Thanks to the #GuptaLeaks, we know that days after his appointment to the board of Denel, Mantsha forwarded a copy of his outstanding municipal account for R14,238 to Gupta associate Ashu Chawla. He then started leaking sensitive and confidential Denel documents and information to the Guptas and their business partners. The emails showed that barely a month after being appointed, the Guptas took him on a trip to India. The next month, in September that year, they took him to Dubai and arranged a special chauffeur to take him to the Guptas’ Dubai mansion. (As a bit of dark humour – despite the five-star trips, in October he still wanted the Guptas to pay his municipal bill).
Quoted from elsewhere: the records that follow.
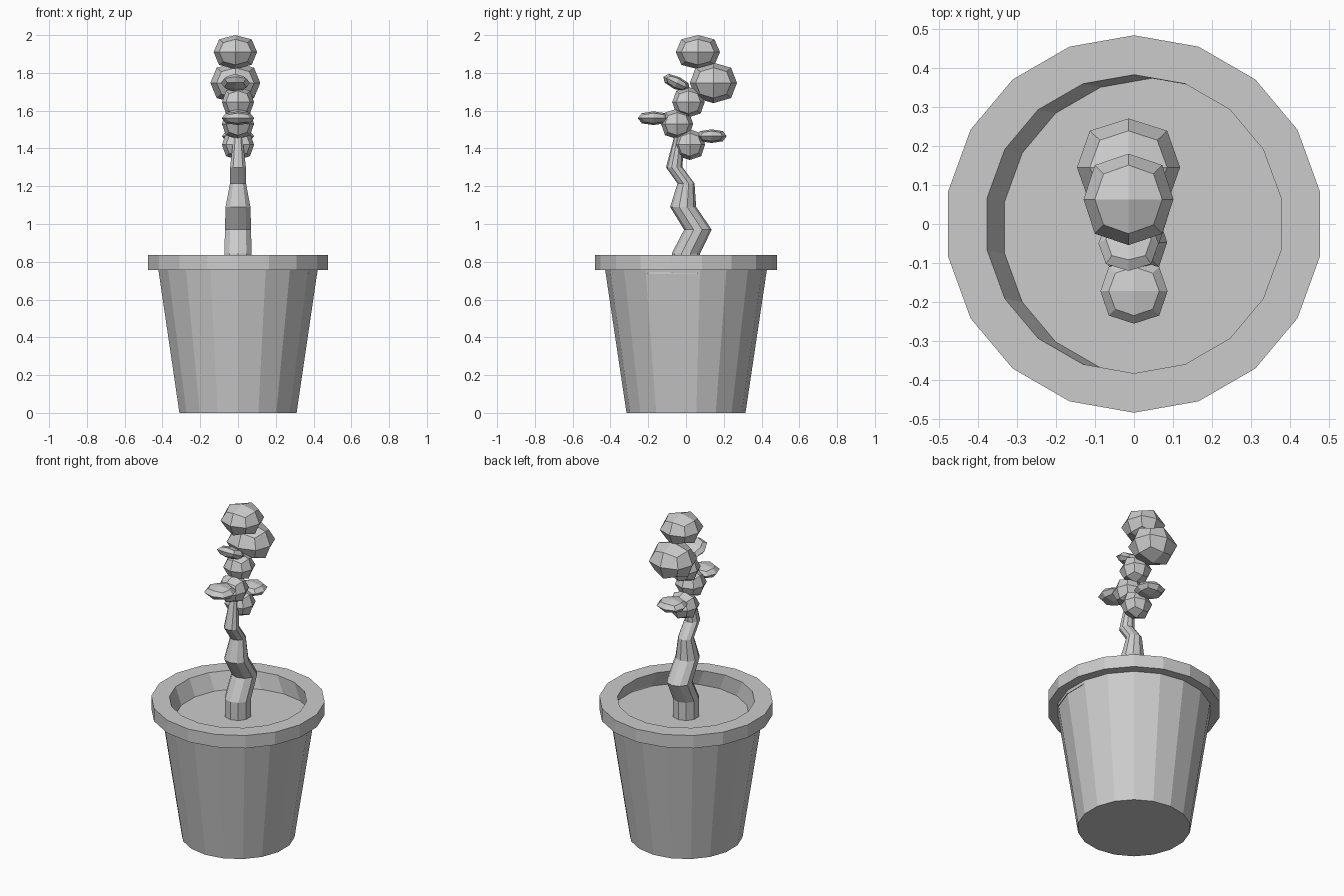
import bpy, bmesh, math
from mathutils import Matrix, Vector

if "Cube" in bpy.data.objects:
    bpy.data.objects.remove(bpy.data.objects["Cube"])


def finish(bm, name):
    bmesh.ops.recalc_face_normals(bm, faces=bm.faces)
    me = bpy.data.meshes.new(name)
    bm.to_mesh(me)
    bm.free()
    ob = bpy.data.objects.new(name, me)
    bpy.context.collection.objects.link(ob)
    return ob


def loft(name, rings, sides):
    """Join horizontal polygon rings (x, y, z, radius) and cap both ends."""
    bm = bmesh.new()
    loops = []
    for x, y, z, r in rings:
        loops.append([bm.verts.new((x + r * math.cos(math.pi / 2 + math.tau * i / sides),
                                    y + r * math.sin(math.pi / 2 + math.tau * i / sides), z))
                      for i in range(sides)])
    for a, b in zip(loops, loops[1:]):
        for i in range(sides):
            j = (i + 1) % sides
            bm.faces.new((a[i], a[j], b[j], b[i]))
    bm.faces.new(loops[0])
    bm.faces.new(loops[-1])
    return finish(bm, name)


def clump(name, centre, size, tilt=0):
    """Rounded cube with 24 quads, scaled to the given half sizes."""
    bm = bmesh.new()
    bmesh.ops.create_cube(bm, size=2)
    bmesh.ops.subdivide_edges(bm, edges=bm.edges[:], cuts=1, use_grid_fill=True)
    for v in bm.verts:
        v.co *= {1: 1.0, 2: 0.75, 3: 0.556}[sum(abs(c) > 0.5 for c in v.co)]
    bm.transform(Matrix.LocRotScale(Vector(centre),
                                    Matrix.Rotation(math.radians(tilt), 3, 'X'),
                                    Vector(size)))
    return finish(bm, name)


# Pot with overhanging rim; the last ring is the soil, slightly off centre
loft("pot", [(0, 0, 0, 0.315), (0, 0, 0.757, 0.428), (0, 0, 0.757, 0.483),
             (0, 0, 0.835, 0.483), (0, 0, 0.835, 0.382), (0.045, -0.009, 0.737, 0.382)], 18)

# Crooked, tapering trunk
loft("trunk", [(0, 0, 0.72, 0.075), (0, 0, 0.845, 0.075), (0, 0.063, 0.97, 0.073),
               (0, -0.015, 1.09, 0.069), (0, 0, 1.215, 0.045),
               (0, -0.062, 1.30, 0.044), (0, -0.04, 1.45, 0.026),
               (0, -0.03, 1.52, 0.02)], 10)

# Round leaf clumps, bottom to top
balls = [((0, 0.02, 1.42), (0.085, 0.081, 0.081)),
         ((0, -0.047, 1.53), (0.085, 0.085, 0.08)),
         ((0, 0.013, 1.645), (0.085, 0.086, 0.08)),
         ((-0.014, 0.145, 1.747), (0.132, 0.125, 0.107)),
         ((-0.014, 0.063, 1.91), (0.115, 0.117, 0.09))]
for i, (c, s) in enumerate(balls):
    clump(f"leaf_clump_{i + 1}", c, s)

# Flattened leaf pads
pads = [((0, 0.135, 1.465), (0.085, 0.08, 0.036), 0),
        ((0, -0.172, 1.56), (0.086, 0.083, 0.036), 0),
        ((-0.014, -0.05, 1.747), (0.077, 0.077, 0.034), -25)]
for i, (c, s, t) in enumerate(pads):
    clump(f"leaf_pad_{i + 1}", c, s, t)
Can you see why Mantsha ranks high on the Gupta captured barometer?
With Mantsha’s direct control of Denel, he effectively handed over the once thriving SoE to the Guptas who were ready to sell it off to the highest bidder. Despite facing criminal charges, Mantsha stuck around as chairperson of Denel until Pravin Gordhan was announced as public enterprises minister in March 2018. After his appointment, Gordhan laid down the law and Mantsha was soon on his way.
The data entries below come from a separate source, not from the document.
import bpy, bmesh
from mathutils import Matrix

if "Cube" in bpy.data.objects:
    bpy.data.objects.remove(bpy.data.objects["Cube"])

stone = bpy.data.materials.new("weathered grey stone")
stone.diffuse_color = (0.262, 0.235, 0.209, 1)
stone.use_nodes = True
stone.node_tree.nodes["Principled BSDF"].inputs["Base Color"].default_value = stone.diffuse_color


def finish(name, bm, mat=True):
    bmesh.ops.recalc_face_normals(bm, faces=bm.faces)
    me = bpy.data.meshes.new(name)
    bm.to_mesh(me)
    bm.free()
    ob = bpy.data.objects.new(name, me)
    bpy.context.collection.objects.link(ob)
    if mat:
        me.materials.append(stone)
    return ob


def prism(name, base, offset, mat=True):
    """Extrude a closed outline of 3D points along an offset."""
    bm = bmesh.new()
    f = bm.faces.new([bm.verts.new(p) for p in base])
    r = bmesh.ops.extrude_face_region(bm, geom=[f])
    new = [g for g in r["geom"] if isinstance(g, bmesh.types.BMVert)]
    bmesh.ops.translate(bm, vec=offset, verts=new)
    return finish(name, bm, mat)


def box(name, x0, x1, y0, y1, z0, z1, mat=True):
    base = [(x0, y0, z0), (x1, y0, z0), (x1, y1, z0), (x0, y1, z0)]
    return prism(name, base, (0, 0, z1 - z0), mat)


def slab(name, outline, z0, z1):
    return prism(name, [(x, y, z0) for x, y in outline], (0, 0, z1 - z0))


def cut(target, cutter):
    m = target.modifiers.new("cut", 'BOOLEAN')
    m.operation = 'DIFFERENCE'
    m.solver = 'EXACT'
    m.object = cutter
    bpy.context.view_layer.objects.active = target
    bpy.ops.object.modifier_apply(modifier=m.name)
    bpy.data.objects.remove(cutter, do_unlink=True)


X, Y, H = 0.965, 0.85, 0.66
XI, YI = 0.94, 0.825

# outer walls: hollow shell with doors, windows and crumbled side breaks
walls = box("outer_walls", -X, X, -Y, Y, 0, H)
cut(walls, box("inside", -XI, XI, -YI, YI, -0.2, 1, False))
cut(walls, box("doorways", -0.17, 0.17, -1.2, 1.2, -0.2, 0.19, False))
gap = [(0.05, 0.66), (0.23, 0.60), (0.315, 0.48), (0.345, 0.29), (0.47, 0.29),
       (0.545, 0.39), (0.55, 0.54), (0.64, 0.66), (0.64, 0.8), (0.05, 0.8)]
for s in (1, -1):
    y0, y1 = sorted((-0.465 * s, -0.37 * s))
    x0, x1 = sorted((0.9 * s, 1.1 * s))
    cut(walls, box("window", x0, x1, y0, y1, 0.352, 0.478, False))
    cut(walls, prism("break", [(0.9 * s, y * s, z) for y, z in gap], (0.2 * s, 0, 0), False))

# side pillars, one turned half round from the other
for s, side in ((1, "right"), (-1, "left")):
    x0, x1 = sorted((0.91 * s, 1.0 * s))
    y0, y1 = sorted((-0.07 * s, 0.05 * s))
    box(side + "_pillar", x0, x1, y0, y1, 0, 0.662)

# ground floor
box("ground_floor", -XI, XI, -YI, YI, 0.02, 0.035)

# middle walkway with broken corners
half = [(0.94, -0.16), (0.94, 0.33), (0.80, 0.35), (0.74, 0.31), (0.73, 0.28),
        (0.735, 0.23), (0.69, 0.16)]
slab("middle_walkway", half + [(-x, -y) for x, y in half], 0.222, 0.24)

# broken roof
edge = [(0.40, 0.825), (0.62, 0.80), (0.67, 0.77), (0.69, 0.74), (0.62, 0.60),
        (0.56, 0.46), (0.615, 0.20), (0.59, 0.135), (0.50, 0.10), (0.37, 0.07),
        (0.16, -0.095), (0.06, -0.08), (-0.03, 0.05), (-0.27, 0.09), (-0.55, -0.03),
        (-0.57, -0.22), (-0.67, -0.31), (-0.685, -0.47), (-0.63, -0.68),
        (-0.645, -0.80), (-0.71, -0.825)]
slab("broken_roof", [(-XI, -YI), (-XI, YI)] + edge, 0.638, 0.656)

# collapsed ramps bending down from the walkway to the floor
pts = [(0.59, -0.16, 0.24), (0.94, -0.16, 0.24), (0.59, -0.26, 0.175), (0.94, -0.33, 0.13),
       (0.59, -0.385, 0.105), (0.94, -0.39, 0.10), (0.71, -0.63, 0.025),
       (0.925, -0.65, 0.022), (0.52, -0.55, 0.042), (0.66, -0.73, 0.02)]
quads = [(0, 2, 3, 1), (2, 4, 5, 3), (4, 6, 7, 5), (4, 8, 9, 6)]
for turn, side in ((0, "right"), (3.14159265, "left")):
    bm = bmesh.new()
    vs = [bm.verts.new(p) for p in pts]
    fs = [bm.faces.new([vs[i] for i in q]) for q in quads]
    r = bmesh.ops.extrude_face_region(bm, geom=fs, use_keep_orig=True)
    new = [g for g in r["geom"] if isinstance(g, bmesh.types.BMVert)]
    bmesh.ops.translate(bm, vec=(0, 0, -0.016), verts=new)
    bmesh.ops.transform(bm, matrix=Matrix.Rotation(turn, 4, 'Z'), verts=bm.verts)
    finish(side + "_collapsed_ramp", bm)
Enter Mantsha Attorneys – a law firm with offices in Craighall, Johannesburg. Mantsha went back to being a practising attorney, specialising in, according to his website, commercial law, property law – basically every type of law besides criminal law. Which is ironic, because on Monday it emerged that Mantsha is now former president Zuma’s lawyer who will lead his defence in his criminal case.
It is unclear whether it was the lack of state funding or a personal fallout over legal strategy that led to Zuma’s firing of Hulley. When Hulley appeared for Zuma in his last court appearance in June in his criminal case, it was unclear who would pay him. Zuma also could not respond to the civil cases around the state’s continued funding of defence because he didn’t know who would foot the bill.
The Presidency only agreed to fund Zuma’s criminal case when and if the trial takes place unless a court orders them not to. They have not given any undertaking to fund his civil cases. This obviously put Zuma in a predicament because the civil cases seem to be a means for him to stall the criminal case.
It may never be known why Zuma parted ways with Hulley and chose Mantsha instead. But those who were once close to him have said Mantsha would represent him for free, “because he already made money with the Guptas”.
Efforts to get clarity on the matter from Mantsha were unsuccessful.
The most pressing case Mantsha has to deal with now is to submit opposing papers to both the DA’s and EFF’s court bids to halt the state from paying any of Zuma’s legal fees. He also has to continue fighting a case where Zuma is personally liable for legal costs. Further, on 27 July, Zuma is expected to appear in the Pietermaritzburg High Court on the 16 charges of fraud and corruption he faces in relation to the arms deal.
Mantsha and Zuma are in many ways alike – they both were found to have misappropriated money, have had their integrity questioned by a court of law and, of course, have both been close to the Gupta brothers.
This move by Zuma to fire Hulley and replace him with Mantsha suggests that the foot soldiers in the State Capture project are banding together for a fightback. It is as if the words of Joel Netshitenzhe are playing out; the beneficiaries of State Capture won’t give up without a fight. DM
Braille was originally used as a means for French spies to communicate in the dark.